DATA FOR PROCESSING
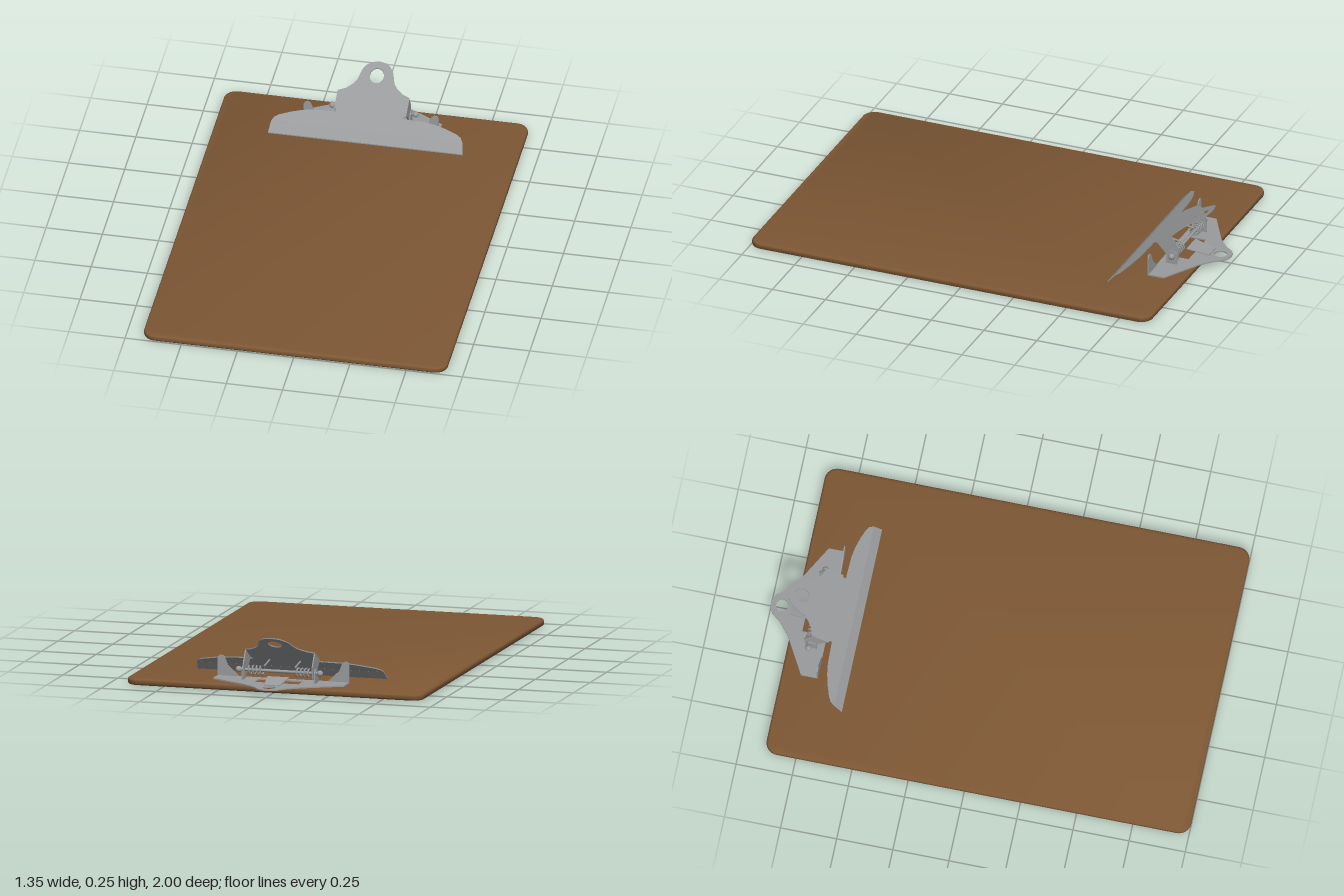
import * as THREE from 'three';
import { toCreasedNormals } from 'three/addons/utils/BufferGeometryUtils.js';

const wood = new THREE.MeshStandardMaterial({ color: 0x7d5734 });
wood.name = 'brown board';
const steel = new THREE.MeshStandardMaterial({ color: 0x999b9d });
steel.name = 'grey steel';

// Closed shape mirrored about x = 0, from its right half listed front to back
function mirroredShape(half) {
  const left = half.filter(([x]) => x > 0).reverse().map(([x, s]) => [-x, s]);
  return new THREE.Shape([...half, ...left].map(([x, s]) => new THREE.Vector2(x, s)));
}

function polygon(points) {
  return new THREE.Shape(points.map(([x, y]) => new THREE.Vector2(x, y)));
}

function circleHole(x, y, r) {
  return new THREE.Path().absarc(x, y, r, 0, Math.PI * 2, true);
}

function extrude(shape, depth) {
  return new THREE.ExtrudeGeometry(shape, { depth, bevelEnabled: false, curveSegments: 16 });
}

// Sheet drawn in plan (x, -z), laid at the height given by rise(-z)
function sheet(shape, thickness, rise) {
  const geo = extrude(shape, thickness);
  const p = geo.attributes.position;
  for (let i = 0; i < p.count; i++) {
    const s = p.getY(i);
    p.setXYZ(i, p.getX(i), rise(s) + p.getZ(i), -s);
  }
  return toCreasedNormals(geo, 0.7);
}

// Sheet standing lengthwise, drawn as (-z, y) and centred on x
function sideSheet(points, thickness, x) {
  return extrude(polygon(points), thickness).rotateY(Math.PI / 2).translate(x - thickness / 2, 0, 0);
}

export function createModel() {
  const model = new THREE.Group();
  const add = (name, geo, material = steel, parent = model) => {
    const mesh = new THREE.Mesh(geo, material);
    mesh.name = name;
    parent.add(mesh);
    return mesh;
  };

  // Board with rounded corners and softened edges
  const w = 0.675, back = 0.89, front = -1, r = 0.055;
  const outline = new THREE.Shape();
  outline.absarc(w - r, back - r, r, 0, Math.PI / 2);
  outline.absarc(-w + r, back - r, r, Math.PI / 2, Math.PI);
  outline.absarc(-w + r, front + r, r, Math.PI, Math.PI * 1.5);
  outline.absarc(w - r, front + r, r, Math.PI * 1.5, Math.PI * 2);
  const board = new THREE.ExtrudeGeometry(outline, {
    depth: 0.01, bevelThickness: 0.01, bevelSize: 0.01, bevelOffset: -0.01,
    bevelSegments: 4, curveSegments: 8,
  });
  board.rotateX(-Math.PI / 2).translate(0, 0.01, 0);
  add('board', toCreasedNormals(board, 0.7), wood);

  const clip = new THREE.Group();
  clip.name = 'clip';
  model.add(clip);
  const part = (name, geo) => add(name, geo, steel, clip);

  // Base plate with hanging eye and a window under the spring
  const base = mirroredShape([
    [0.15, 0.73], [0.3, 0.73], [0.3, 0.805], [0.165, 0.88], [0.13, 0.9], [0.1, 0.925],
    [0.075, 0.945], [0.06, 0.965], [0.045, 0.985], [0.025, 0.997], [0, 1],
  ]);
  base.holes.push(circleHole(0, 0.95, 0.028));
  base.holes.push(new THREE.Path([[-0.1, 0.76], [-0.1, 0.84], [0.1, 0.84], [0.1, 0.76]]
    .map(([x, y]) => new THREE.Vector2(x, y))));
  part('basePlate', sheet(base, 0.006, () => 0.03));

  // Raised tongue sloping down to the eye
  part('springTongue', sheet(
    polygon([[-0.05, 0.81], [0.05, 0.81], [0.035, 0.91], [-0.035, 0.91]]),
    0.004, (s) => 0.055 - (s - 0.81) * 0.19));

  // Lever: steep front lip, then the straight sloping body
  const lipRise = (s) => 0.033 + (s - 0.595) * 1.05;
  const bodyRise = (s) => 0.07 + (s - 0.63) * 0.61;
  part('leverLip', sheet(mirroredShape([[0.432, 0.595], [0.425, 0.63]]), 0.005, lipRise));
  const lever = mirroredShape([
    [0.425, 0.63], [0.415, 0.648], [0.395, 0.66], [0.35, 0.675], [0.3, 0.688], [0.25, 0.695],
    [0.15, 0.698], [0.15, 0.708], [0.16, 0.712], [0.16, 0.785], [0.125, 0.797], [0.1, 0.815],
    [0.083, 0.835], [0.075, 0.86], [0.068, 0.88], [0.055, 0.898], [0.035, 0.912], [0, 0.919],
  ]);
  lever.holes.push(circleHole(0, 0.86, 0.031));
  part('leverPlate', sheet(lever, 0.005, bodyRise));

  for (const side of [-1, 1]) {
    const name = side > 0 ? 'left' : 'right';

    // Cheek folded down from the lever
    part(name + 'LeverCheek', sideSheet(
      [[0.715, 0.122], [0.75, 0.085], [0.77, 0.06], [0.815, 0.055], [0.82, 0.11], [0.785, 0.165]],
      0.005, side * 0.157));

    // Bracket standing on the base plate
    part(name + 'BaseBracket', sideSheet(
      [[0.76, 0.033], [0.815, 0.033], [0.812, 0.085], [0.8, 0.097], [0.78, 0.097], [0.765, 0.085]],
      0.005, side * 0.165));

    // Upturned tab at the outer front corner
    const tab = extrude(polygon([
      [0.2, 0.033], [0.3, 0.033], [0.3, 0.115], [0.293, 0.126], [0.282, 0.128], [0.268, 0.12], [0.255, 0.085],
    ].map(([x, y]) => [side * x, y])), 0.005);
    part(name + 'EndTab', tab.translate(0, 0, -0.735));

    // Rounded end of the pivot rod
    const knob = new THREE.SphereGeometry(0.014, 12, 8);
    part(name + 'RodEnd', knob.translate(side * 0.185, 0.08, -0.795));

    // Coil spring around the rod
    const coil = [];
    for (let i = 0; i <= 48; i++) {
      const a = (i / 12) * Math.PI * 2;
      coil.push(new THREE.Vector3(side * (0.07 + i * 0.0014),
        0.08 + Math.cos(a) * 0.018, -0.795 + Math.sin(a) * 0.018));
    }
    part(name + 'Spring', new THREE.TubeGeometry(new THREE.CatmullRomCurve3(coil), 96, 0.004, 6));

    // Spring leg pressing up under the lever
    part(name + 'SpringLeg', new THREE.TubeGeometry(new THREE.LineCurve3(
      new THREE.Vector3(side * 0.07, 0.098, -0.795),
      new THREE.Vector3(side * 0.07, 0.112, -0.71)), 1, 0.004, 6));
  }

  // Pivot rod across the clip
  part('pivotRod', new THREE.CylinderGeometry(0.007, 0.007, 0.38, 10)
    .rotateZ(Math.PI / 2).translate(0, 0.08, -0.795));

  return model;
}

PROBLEM TO WORK ON
Before answering, find the line with "function extrude(shape, depth)" in the records above; then reproduce exactly each line from the first through that line, leaving out pictures.

OUTPUT FOR THIS EXERCISE
import * as THREE from 'three';
import { toCreasedNormals } from 'three/addons/utils/BufferGeometryUtils.js';

const wood = new THREE.MeshStandardMaterial({ color: 0x7d5734 });
wood.name = 'brown board';
const steel = new THREE.MeshStandardMaterial({ color: 0x999b9d });
steel.name = 'grey steel';

// Closed shape mirrored about x = 0, from its right half listed front to back
function mirroredShape(half) {
  const left = half.filter(([x]) => x > 0).reverse().map(([x, s]) => [-x, s]);
  return new THREE.Shape([...half, ...left].map(([x, s]) => new THREE.Vector2(x, s)));
}

function polygon(points) {
  return new THREE.Shape(points.map(([x, y]) => new THREE.Vector2(x, y)));
}

function circleHole(x, y, r) {
  return new THREE.Path().absarc(x, y, r, 0, Math.PI * 2, true);
}

function extrude(shape, depth) {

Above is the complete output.